A United Nations program passes on rebel coordinates to Russia. Its bombs do the rest.
Avigdor Lieberman could determine whether Benjamin Netanyahu gets another term. What does he want?
Washington claims that maximum pressure won’t stop the supply of medicine and other humanitarian necessities, but banking sanctions are driving up import prices, blocking supply chains, and creating deadly drug shortages.
Beijing’s infrastructure projects may grab headlines, but its efforts to shape the media are more dangerous.
The idea of development assistance is under attack in western democracies. Pursuing economic justice at home and abroad, launching a new freedom agenda, and framing aid as innovation rather than charity can help end the backlash.

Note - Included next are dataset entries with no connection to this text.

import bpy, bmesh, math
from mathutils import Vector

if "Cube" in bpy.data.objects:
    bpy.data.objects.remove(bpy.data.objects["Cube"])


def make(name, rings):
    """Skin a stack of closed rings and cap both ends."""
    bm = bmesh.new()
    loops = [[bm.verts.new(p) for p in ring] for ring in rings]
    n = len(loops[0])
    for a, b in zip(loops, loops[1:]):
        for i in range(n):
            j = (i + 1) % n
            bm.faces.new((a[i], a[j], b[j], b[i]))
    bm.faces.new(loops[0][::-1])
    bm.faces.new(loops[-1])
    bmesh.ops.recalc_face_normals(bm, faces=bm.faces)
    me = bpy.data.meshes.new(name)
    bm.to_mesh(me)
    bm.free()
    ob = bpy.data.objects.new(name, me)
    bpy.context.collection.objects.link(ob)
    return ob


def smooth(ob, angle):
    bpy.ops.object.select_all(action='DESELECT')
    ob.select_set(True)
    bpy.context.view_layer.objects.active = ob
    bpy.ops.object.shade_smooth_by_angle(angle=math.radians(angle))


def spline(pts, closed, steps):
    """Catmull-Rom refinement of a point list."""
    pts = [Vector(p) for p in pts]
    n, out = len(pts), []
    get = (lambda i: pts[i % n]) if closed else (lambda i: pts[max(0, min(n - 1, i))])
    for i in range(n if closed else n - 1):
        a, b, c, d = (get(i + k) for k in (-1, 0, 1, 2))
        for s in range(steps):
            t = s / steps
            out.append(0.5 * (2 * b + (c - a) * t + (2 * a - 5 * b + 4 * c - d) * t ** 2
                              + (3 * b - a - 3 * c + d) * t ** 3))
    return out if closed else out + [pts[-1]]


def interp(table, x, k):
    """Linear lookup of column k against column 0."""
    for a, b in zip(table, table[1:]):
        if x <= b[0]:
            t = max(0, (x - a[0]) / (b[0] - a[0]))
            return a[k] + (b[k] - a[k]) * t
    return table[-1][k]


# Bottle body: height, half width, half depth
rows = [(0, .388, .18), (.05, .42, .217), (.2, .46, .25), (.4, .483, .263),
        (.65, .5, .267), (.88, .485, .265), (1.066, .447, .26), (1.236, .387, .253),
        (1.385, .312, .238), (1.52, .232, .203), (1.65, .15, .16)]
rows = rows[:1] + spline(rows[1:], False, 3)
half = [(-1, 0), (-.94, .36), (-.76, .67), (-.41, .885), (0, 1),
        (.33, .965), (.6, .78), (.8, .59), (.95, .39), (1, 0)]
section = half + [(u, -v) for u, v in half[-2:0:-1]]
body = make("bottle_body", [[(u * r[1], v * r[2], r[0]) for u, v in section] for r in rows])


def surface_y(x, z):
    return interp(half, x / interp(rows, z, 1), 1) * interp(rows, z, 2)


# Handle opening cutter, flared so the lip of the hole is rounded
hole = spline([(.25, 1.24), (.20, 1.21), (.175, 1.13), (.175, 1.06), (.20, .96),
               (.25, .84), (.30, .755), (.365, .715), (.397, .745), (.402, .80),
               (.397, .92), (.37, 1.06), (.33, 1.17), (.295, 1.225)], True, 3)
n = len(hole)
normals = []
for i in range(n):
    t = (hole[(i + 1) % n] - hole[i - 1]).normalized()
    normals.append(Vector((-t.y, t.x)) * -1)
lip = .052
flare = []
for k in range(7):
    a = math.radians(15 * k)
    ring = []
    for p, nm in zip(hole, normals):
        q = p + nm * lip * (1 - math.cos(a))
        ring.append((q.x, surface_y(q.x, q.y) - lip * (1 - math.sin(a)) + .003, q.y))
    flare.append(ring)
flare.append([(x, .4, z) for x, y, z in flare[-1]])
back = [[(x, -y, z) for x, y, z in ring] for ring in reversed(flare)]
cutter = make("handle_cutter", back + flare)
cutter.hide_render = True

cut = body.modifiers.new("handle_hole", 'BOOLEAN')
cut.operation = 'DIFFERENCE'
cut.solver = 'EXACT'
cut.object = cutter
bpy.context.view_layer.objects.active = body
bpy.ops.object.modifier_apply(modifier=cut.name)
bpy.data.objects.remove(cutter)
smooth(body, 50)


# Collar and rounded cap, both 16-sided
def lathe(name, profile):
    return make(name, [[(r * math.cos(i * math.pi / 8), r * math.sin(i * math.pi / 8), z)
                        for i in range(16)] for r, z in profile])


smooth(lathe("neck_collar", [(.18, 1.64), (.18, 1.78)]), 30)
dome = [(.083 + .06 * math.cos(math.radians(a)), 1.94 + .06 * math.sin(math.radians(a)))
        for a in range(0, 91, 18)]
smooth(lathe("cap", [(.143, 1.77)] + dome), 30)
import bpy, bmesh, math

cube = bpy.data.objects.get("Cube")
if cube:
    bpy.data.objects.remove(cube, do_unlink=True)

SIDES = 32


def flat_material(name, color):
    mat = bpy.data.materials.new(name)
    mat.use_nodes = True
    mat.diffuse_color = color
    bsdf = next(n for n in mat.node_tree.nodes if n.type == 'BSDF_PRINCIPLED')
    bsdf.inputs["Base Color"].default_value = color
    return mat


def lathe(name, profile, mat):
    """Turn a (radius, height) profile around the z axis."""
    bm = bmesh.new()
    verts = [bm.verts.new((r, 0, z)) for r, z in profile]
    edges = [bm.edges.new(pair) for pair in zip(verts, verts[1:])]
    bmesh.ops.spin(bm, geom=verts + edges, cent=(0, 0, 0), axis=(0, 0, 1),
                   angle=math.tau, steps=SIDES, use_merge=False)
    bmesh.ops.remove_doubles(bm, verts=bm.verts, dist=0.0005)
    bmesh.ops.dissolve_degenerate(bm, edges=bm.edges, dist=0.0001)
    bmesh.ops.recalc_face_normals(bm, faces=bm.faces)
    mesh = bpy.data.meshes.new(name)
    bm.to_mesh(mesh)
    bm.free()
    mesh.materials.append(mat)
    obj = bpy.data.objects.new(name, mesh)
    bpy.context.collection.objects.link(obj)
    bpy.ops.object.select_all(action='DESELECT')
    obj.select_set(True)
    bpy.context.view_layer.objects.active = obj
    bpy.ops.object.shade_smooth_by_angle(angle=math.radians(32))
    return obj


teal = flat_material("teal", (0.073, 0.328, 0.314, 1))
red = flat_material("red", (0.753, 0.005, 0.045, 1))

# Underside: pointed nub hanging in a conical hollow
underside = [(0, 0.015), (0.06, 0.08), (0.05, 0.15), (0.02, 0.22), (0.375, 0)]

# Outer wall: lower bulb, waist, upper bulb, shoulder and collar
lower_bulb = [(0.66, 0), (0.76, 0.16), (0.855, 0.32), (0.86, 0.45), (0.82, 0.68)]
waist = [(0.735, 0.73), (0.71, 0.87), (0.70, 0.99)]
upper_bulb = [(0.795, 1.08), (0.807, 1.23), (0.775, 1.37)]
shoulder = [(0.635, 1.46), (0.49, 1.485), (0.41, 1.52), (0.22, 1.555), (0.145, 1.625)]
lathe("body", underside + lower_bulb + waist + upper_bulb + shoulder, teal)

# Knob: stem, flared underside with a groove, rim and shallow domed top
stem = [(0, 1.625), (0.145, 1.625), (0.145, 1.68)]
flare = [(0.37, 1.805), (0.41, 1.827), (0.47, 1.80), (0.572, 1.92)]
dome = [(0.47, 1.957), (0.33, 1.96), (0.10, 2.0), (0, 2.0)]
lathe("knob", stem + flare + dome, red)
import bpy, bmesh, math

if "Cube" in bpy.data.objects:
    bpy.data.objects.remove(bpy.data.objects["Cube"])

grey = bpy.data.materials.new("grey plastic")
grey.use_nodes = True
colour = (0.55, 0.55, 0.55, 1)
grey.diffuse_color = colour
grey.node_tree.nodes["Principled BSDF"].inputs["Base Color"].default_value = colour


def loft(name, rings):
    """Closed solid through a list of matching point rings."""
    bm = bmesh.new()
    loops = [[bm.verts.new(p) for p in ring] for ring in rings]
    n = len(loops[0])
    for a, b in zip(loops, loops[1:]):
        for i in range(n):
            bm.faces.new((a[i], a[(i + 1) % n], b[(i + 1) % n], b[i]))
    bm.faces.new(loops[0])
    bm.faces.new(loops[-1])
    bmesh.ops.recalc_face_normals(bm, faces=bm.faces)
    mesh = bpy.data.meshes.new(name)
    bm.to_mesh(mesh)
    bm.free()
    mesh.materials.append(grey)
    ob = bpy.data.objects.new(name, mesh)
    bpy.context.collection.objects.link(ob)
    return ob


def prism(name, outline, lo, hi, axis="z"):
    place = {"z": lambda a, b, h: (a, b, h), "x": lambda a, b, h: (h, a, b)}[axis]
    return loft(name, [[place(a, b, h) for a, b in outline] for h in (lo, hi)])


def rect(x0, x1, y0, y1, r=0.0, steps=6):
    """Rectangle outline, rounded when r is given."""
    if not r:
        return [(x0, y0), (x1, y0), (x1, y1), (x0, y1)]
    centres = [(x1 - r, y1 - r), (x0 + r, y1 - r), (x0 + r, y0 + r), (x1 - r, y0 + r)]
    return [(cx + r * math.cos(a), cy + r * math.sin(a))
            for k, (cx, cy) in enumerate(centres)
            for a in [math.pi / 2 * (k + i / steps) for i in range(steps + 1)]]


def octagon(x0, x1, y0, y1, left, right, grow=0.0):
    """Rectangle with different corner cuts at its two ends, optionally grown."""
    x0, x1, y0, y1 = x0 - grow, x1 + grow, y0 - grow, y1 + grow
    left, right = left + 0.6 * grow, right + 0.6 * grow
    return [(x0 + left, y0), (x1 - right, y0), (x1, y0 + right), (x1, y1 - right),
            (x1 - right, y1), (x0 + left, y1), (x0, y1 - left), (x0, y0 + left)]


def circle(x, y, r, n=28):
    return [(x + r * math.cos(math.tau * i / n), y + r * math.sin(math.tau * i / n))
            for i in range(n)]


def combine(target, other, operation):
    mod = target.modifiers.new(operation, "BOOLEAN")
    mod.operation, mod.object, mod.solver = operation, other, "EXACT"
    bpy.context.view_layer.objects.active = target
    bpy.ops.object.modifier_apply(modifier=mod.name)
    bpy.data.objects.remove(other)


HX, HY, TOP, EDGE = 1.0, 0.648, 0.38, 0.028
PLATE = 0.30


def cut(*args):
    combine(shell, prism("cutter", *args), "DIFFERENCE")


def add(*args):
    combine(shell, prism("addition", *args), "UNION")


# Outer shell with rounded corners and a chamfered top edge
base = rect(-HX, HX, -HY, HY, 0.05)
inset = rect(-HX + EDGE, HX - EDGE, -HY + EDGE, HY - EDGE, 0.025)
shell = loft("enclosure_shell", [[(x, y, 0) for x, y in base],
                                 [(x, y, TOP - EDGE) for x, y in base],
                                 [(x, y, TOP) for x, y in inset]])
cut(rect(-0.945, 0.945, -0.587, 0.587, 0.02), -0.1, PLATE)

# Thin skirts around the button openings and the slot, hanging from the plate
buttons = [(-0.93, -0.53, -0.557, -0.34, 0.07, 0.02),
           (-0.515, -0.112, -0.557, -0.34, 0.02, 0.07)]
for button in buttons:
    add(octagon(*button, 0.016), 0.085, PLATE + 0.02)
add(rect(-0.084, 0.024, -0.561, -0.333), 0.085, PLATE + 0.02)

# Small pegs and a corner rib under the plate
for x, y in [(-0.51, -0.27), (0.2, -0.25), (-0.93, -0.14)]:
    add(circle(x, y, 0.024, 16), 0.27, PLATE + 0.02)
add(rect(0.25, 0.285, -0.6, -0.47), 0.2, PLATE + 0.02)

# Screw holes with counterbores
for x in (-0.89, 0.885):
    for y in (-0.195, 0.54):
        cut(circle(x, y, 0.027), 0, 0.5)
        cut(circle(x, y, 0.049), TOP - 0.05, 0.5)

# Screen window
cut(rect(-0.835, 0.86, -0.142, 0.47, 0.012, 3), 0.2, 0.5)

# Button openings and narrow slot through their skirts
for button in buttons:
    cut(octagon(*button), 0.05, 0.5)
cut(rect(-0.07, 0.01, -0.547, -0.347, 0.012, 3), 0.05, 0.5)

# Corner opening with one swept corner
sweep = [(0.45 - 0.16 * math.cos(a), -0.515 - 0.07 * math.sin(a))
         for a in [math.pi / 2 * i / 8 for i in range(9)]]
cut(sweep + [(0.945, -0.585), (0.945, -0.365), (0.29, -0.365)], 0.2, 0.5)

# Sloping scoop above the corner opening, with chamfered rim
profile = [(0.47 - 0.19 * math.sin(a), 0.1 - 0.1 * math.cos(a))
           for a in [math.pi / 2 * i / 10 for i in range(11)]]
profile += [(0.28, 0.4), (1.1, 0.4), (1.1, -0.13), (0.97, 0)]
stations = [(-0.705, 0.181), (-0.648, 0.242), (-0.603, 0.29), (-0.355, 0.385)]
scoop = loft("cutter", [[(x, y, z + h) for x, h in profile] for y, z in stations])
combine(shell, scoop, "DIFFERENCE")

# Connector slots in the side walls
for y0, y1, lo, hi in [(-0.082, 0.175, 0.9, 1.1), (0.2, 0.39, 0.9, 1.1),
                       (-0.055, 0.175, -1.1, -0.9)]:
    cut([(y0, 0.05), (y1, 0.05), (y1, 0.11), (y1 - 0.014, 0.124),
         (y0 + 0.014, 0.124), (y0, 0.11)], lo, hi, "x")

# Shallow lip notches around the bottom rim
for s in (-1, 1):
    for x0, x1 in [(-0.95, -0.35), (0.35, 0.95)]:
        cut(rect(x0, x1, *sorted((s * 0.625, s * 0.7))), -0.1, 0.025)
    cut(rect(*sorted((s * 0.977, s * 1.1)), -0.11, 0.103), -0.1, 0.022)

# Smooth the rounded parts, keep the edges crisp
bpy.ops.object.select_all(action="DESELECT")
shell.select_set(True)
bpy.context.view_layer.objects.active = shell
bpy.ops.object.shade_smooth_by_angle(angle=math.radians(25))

Then-U.S. secretary of state feared too much winning would make Israel harder to influence.
The International Criminal Court has many flaws, but abandoning it now would give free rein to war criminals and open the door to impunity.
Future dependency on Israeli natural gas could change the political equation for many European countries that are currently critical of Israeli policies toward Palestinians.
Accused of atrocities, Cameroon is only the latest to jump in, employing a firm that just brought on Donald Trump’s former acting attorney general.
Mark Esper sets out to persuade U.S. allies in Asia that the United States has their back.
Sudan’s protesters wanted to overthrow their president and his regime. They were only half-successful.
The U.S. president’s maximum pressure campaign on Iran is creating strange bedfellows in Congress.
From Princess Haya to Sheikha Latifa, our top reads on why the Gulf’s rich and famous want out.